### Exercise
Return, without anything added, the lines from the one containing "box('dentil', stone, x" through the end of the entries below, exactly as written.

Document images with source code
· · · · ·

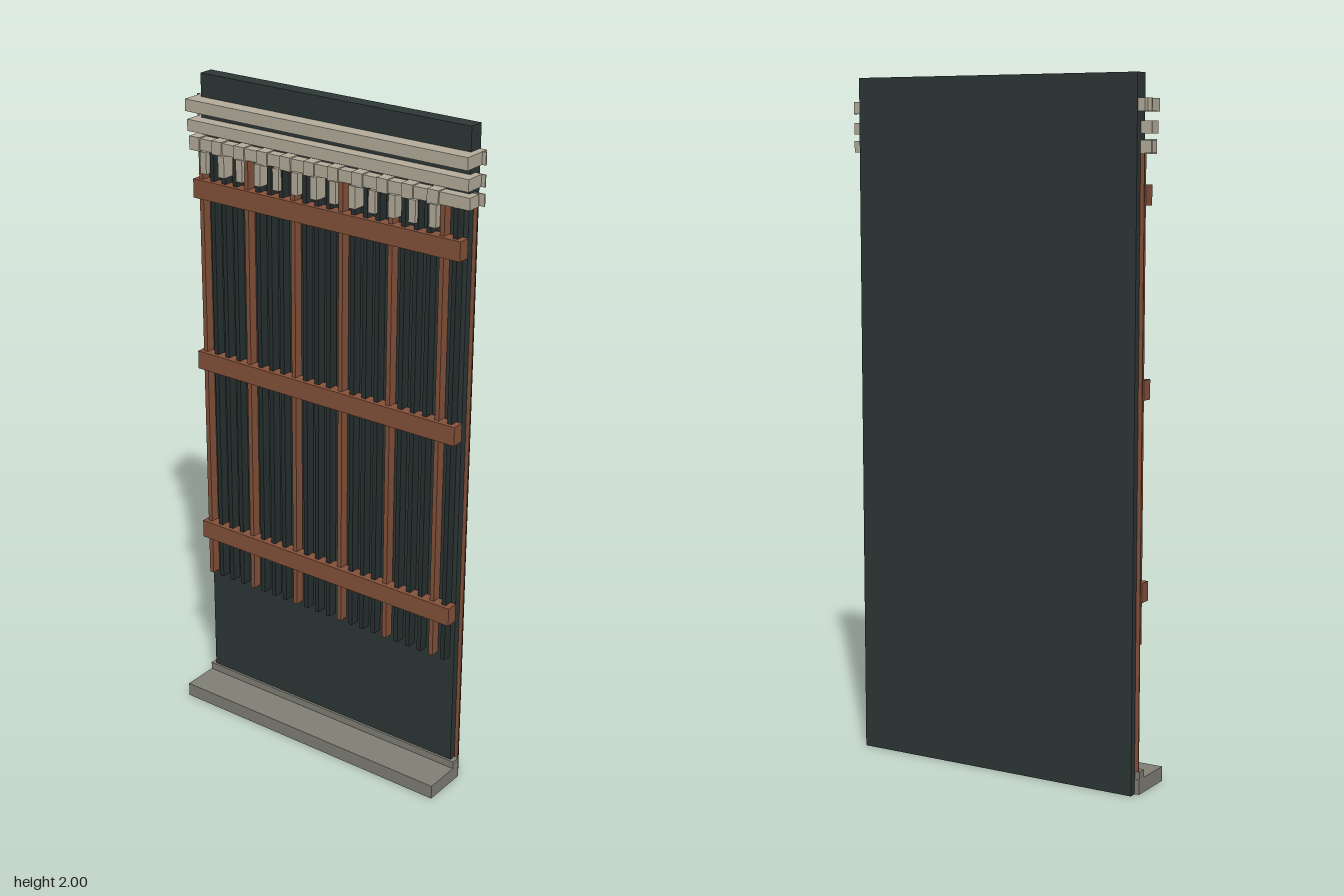
import * as THREE from 'three';

export function createModel() {
  const model = new THREE.Group();
  model.name = 'ribbedWallPanel';
  const mat = (name, color) => {
    const m = new THREE.MeshStandardMaterial({ color });
    m.name = name;
    return m;
  };
  const slate = mat('dark slate', 0x2e3837);
  const ribDark = mat('dark rib', 0x283130);
  const copper = mat('copper', 0x87523b);
  const stone = mat('pale stone', 0xb6af9d);
  const sillGrey = mat('sill grey', 0x828177);

  // Box given by its limits on each axis
  const box = (name, material, x0, x1, y0, y1, z0, z1) => {
    const mesh = new THREE.Mesh(new THREE.BoxGeometry(x1 - x0, y1 - y0, z1 - z0), material);
    mesh.position.set((x0 + x1) / 2, (y0 + y1) / 2, (z0 + z1) / 2);
    mesh.name = name;
    model.add(mesh);
  };

  // Backing wall and parapet
  box('wall', slate, -0.453, 0.453, 0, 1.88, -0.083, -0.037);
  box('parapet', slate, -0.453, 0.453, 1.88, 2, -0.083, -0.037);

  // Sill with a low step against the wall
  box('sill', sillGrey, -0.467, 0.467, 0, 0.043, -0.06, 0.083);
  box('sillStep', sillGrey, -0.467, 0.467, 0.043, 0.066, -0.058, -0.03);

  // Vertical ribs, every fourth one copper
  for (let i = 0; i < 22; i++) {
    const x = -0.436 + i * 0.0413;
    const isCopper = i % 4 === 0;
    box(isCopper ? 'copperRib' : 'darkRib', isCopper ? copper : ribDark,
      x - 0.007, x + 0.007, 0.42, 1.785, -0.038, -0.008);
  }

  // Horizontal copper rails
  for (const y of [0.573, 1.141, 1.673]) {
    box('rail', copper, -0.456, 0.456, y - 0.028, y + 0.028, -0.033, 0.004);
  }

  // Stacked cornice bars: bottom, top, back, front
  const bars = [
    [1.897, 1.932, -0.08, 0.009],
    [1.838, 1.872, -0.06, 0.002],
    [1.786, 1.82, -0.05, -0.007],
  ];
  for (const [y0, y1, z0, z1] of bars) {
    box('corniceBar', stone, -0.474, 0.474, y0, y1, z0, z1);
  }

  // Thin returns at both sides: cornice ends and copper edge trims
  for (const s of [-1, 1]) {
    const side = (name, material, a, b, y0, y1) =>
      box(name, material, Math.min(s * a, s * b), Math.max(s * a, s * b), y0, y1, -0.062, -0.058);
    for (const [y0, y1] of bars) side('corniceReturn', stone, 0.45, 0.486, y0, y1);
    side('edgeTrim', copper, 0.45, 0.465, 0.066, 1.786);
  }

  // Dentils on the lowest cornice bar
  for (let i = 0; i < 11; i++) {
    const x = -0.454 + i * 0.0815;
    box('dentil', stone, x - 0.018, x + 0.018, 1.783, 1.823, -0.04, -0.002);
  }

  // Small brackets hanging below the cornice
  for (let i = 0; i < 13; i++) {
    const x = -0.417 + i * 0.0653;
    box('bracket', stone, x - 0.011, x + 0.011, 1.722, 1.786, -0.037, 0.004);
  }

  return model;
}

· · · · ·

### Solution for this exercise
    box('dentil', stone, x - 0.018, x + 0.018, 1.783, 1.823, -0.04, -0.002);
  }

  // Small brackets hanging below the cornice
  for (let i = 0; i < 13; i++) {
    const x = -0.417 + i * 0.0653;
    box('bracket', stone, x - 0.011, x + 0.011, 1.722, 1.786, -0.037, 0.004);
  }

  return model;
}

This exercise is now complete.